Amaju Pinnick has been restored as President of the Nigerian Football Federation (NFF) in a move likely to fend off the threat of a ban from FIFA.
The country's governing body has been embroiled in a power struggle with Chris Giwa also claiming to be President.
Giwa believes he was legitimately elected during a contested ballot in 2014 and was backed by Nigerian Sports Minister Solomon Dalung earlier this month.
A Supreme Court verdict also ruled that Giwa should be in charge but FIFA backs Pinnick and refuses to recognise his rival.
In May 2016, Giwa and four others were banned from football for five years by the NFF for "impersonation and taking football matters to a civil court" and FIFA insisted the penalty would be in place worldwide.
FIFA President Gianni Infantino also warned that Giwa remaining in charge could risk a ban for Nigeria as the world governing body has strict rules prohibiting any interference in football from Government.
According to Nigerian media, Giwa has been told to leave NFF headquarters with the order coming from the country's President Muhammadu Buhari.
"By this single action, our President has restored hope to millions of Nigerian youth and the not-so-young who are involved in one way or the other in the football business," a statement said.
"Now they can live and breathe their favourite game once more."
Pinnick, also the first vice president of the Confederation of African Football, was elected at the 2014 vote contested by Giwa but a High Court ruling voided the result.
Dalung has claimed that the country has been forced to accept court decisions.
Nigeria's domestic league had already been suspended amid the crisis.
"The situation is very clear," Infantino said last month.
"We have statutes, we have regulations that there can be no interference in the running of the association.
"Pinnick is the President recognised by FIFA, he is the President elected by the members of the Nigeria football association and that is the end of the story.

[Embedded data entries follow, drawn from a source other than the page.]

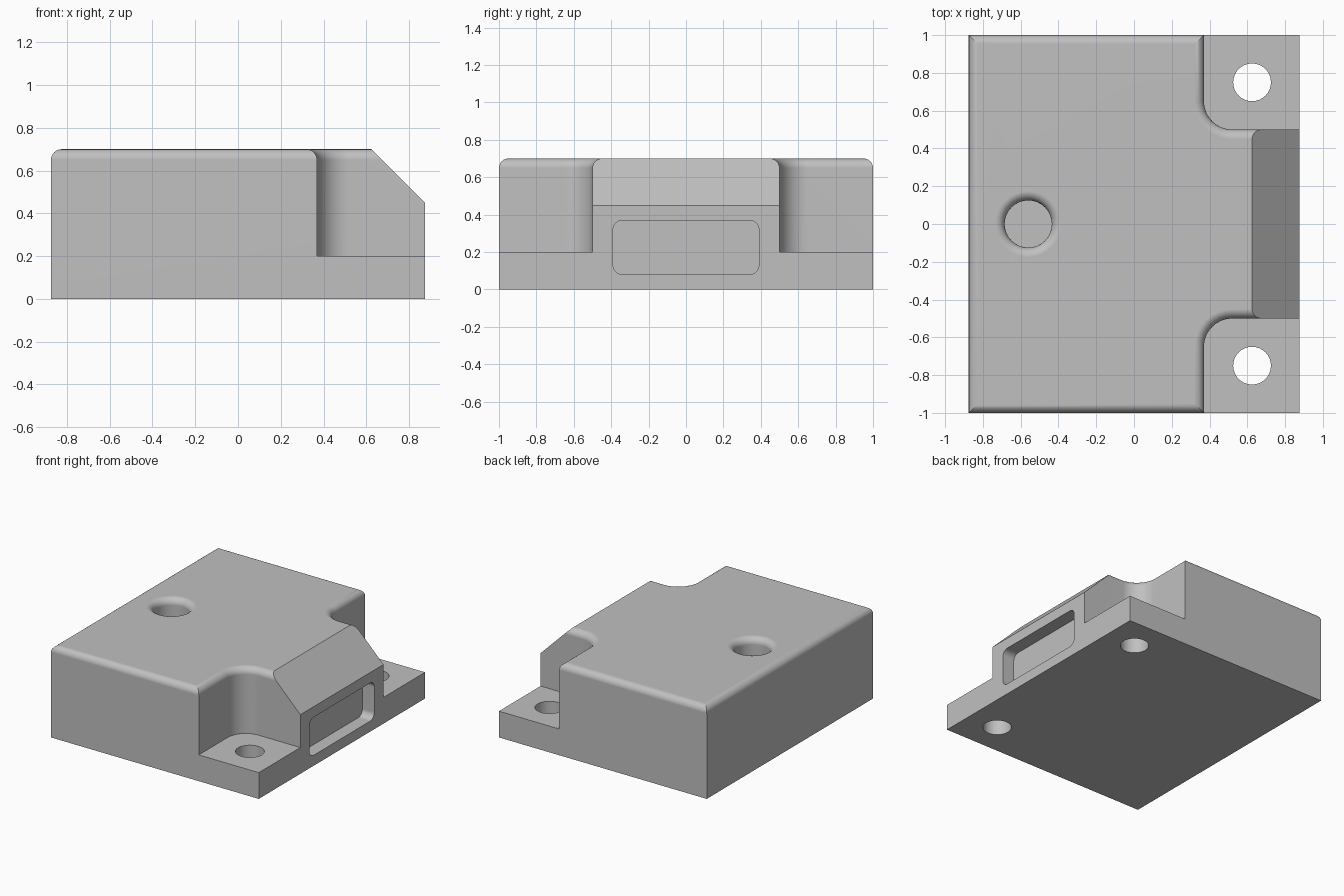
import bpy, bmesh, math
from mathutils import Vector

if "Cube" in bpy.data.objects:
    bpy.data.objects.remove(bpy.data.objects["Cube"], do_unlink=True)

W, D, H = 0.875, 1.0, 0.7      # half width, half depth, height
FLANGE, FILLET = 0.2, 0.05     # mounting flange thickness, edge rounding

grey = bpy.data.materials.new("plain grey")
grey.use_nodes = True
grey.diffuse_color = (0.53, 0.53, 0.53, 1)
grey.node_tree.nodes["Principled BSDF"].inputs["Base Color"].default_value = grey.diffuse_color


def arc(cx, cy, r, start, end, n=8):
    angles = [math.radians(start + (end - start) * i / n) for i in range(n + 1)]
    return [(cx + r * math.cos(a), cy + r * math.sin(a)) for a in angles]


def make_object(name, bm):
    bmesh.ops.recalc_face_normals(bm, faces=bm.faces)
    mesh = bpy.data.meshes.new(name)
    bm.to_mesh(mesh)
    bm.free()
    mesh.materials.append(grey)
    obj = bpy.data.objects.new(name, mesh)
    bpy.context.collection.objects.link(obj)
    return obj


def prism(name, points, axis, low, high):
    """Extrude a 2D outline along the x, y or z axis."""
    place = {"x": lambda u, v: (low, u, v),
             "y": lambda u, v: (u, low, v),
             "z": lambda u, v: (u, v, low)}[axis]
    bm = bmesh.new()
    face = bm.faces.new([bm.verts.new(place(u, v)) for u, v in points])
    step = Vector([high - low if a == axis else 0 for a in "xyz"])
    top = bmesh.ops.extrude_face_region(bm, geom=[face])["geom"]
    bmesh.ops.translate(bm, vec=step, verts=[v for v in top if isinstance(v, bmesh.types.BMVert)])
    return make_object(name, bm)


def lathe(name, profile, x, y, steps=32):
    """Revolve an (r, z) profile that starts and ends on the axis."""
    bm = bmesh.new()
    verts = [bm.verts.new((r, 0, z)) for r, z in profile]
    edges = [bm.edges.new(pair) for pair in zip(verts, verts[1:])]
    bmesh.ops.spin(bm, geom=verts + edges, axis=(0, 0, 1), cent=(0, 0, 0),
                   angle=math.tau, steps=steps)
    bmesh.ops.remove_doubles(bm, verts=bm.verts, dist=0.0001)
    bmesh.ops.translate(bm, vec=(x, y, 0), verts=bm.verts)
    return make_object(name, bm)


def cut(target, cutter):
    mod = target.modifiers.new("cut", "BOOLEAN")
    mod.operation, mod.solver, mod.object = "DIFFERENCE", "EXACT", cutter
    bpy.context.view_layer.objects.active = target
    bpy.ops.object.modifier_apply(modifier=mod.name)
    bpy.data.objects.remove(cutter, do_unlink=True)


# Housing block
body = prism("housing", [(-W, -D), (W, -D), (W, D), (-W, D)], "z", 0, H)

# Corner notches that leave the mounting flanges
for s in (-1, 1):
    outline = [(0.37, 1.2)] + arc(0.52, 0.65, 0.15, 180, 270) + [(1.1, 0.5), (1.1, 1.2)]
    cut(body, prism("notch_cutter", [(x, s * y) for x, y in outline], "z", FLANGE, 1))

# Rounded rim around the top face
bm = bmesh.new()
bm.from_mesh(body.data)
rim = [e for e in bm.edges if all(abs(v.co.z - H) < 1e-4 for v in e.verts)
       and any(abs(f.normal.z) < 0.5 for f in e.link_faces)]
bmesh.ops.bevel(bm, geom=rim, offset=FILLET, segments=6, profile=0.5, affect="EDGES")
bm.to_mesh(body.data)
bm.free()

# Sloped face above the connector
cut(body, prism("slope_cutter", [(0.525, 0.8), (1.025, 0.3), (1.025, 0.8)], "y", -0.7, 0.7))

# Recessed connector slot with rounded corners
y, low, high, r = 0.34, 0.13, 0.32, 0.05
slot = (arc(y, low, r, -90, 0, 6) + arc(y, high, r, 0, 90, 6)
        + arc(-y, high, r, 90, 180, 6) + arc(-y, low, r, 180, 270, 6))
cut(body, prism("slot_cutter", slot, "x", W - 0.1, 1.1))

# Blind top hole with a rounded lip
lip = arc(0.125 + FILLET, H - FILLET, FILLET, 180, 90, 6)
cut(body, lathe("top_hole_cutter", [(0, 0.2), (0.125, 0.2)] + lip + [(0.175, 0.8), (0, 0.8)], -0.56, 0))

# Screw holes through the flanges
for s in (-1, 1):
    cut(body, lathe("screw_hole_cutter", [(0, -0.1), (0.1, -0.1), (0.1, 0.4), (0, 0.4)], 0.625, s * 0.75))

# Smooth curved areas and keep hard edges
bpy.ops.object.select_all(action="DESELECT")
body.select_set(True)
bpy.context.view_layer.objects.active = body
bpy.ops.object.shade_smooth_by_angle(angle=math.radians(30))
body.modifiers.new("even_shading", "WEIGHTED_NORMAL").keep_sharp = True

"If any external body thinks that they can change the situation, then of course Nigeria will risk being banned as it has happened with other countries because we have processes that need to be respected.
"It is a very clear cut and simple case as far as we are concerned."